> THE TASK: Could you output only the lines from the one containing "scoop = bpy.context.object" through the last line of the data, both included?

> DATA:
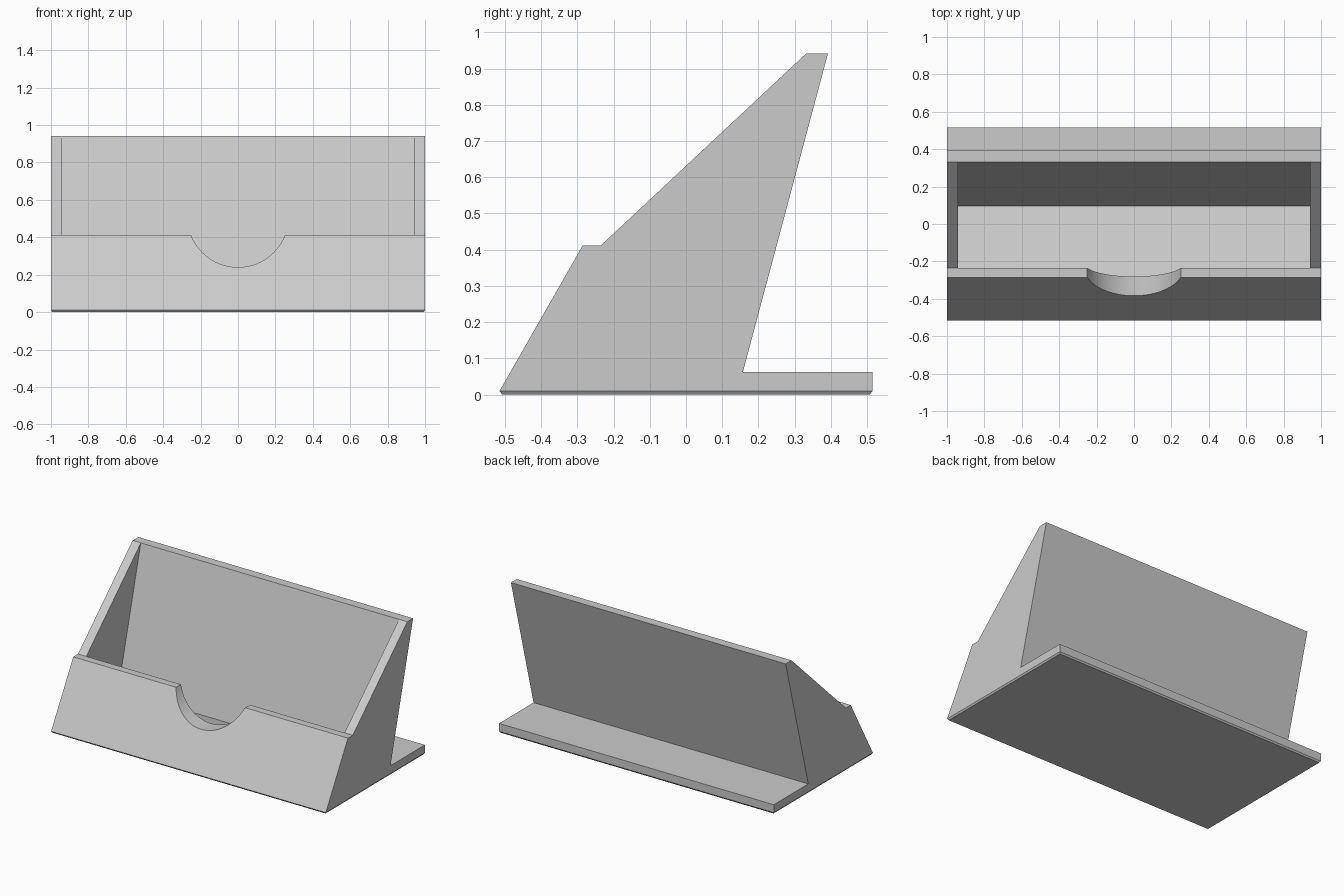
import bpy, bmesh, math

cube = bpy.data.objects.get("Cube")
if cube:
    bpy.data.objects.remove(cube, do_unlink=True)

grey = bpy.data.materials.new("light_grey_plastic")
colour = (0.6, 0.6, 0.6, 1)
grey.diffuse_color = colour
grey.use_nodes = True
grey.node_tree.nodes["Principled BSDF"].inputs["Base Color"].default_value = colour


def side_prism(name, profile, half_width):
    """Extrude a (y, z) side profile across x, centred."""
    bm = bmesh.new()
    face = bm.faces.new([bm.verts.new((-half_width, y, z)) for y, z in profile])
    ext = bmesh.ops.extrude_face_region(bm, geom=[face])["geom"]
    moved = [v for v in ext if isinstance(v, bmesh.types.BMVert)]
    bmesh.ops.translate(bm, verts=moved, vec=(2 * half_width, 0, 0))
    bmesh.ops.recalc_face_normals(bm, faces=bm.faces)
    mesh = bpy.data.meshes.new(name)
    bm.to_mesh(mesh)
    bm.free()
    mesh.materials.append(grey)
    obj = bpy.data.objects.new(name, mesh)
    bpy.context.collection.objects.link(obj)
    return obj


def cut(target, cutter):
    """Subtract the cutter, then discard it."""
    cutter.hide_render = True
    mod = target.modifiers.new("cut", "BOOLEAN")
    mod.operation = "DIFFERENCE"
    mod.solver = "EXACT"
    mod.object = cutter
    bpy.context.view_layer.objects.active = target
    bpy.ops.object.modifier_apply(modifier=mod.name)
    bpy.data.objects.remove(cutter, do_unlink=True)


# Holder body with its rear foot
chamfer = 0.01
holder = side_prism("card_holder", [
    (-0.515, chamfer), (-0.285, 0.412), (-0.235, 0.412), (0.332, 0.942),
    (0.392, 0.942), (0.157, 0.062), (0.515, 0.062), (0.515, chamfer)], 1)

# Chamfer around the underside
bm = bmesh.new()
bm.from_mesh(holder.data)
bottom = min(bm.faces, key=lambda f: f.calc_center_median().z)
bmesh.ops.inset_region(bm, faces=[bottom], thickness=0.007, use_even_offset=True)
for v in bottom.verts:
    v.co.z = 0
bmesh.ops.recalc_face_normals(bm, faces=bm.faces)
bm.to_mesh(holder.data)
bm.free()

# Leaning card pocket, its floor square to the back rest
lean = 0.267
top = 1.2
cut(holder, side_prism("pocket_cutter", [
    (0.097, 0.062), (-0.3, 0.168),
    (-0.235 + (top - 0.412) * lean, top), (0.332 + (top - 0.942) * lean, top)], 0.94))

# Round thumb scoop in the front wall
bpy.ops.mesh.primitive_cylinder_add(
    vertices=96, radius=0.269, depth=0.6,
    location=(0, -0.4, 0.509), rotation=(math.pi / 2, 0, 0))
scoop = bpy.context.object
scoop.name = "scoop_cutter"
scoop.data.materials.append(grey)
cut(holder, scoop)

# Smooth scoop, crisp edges
bpy.ops.object.select_all(action="DESELECT")
holder.select_set(True)
bpy.context.view_layer.objects.active = holder
bpy.ops.object.shade_smooth_by_angle(angle=math.radians(20))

> SOLUTION TO THIS EXERCISE:
scoop = bpy.context.object
scoop.name = "scoop_cutter"
scoop.data.materials.append(grey)
cut(holder, scoop)

# Smooth scoop, crisp edges
bpy.ops.object.select_all(action="DESELECT")
holder.select_set(True)
bpy.context.view_layer.objects.active = holder
bpy.ops.object.shade_smooth_by_angle(angle=math.radians(20))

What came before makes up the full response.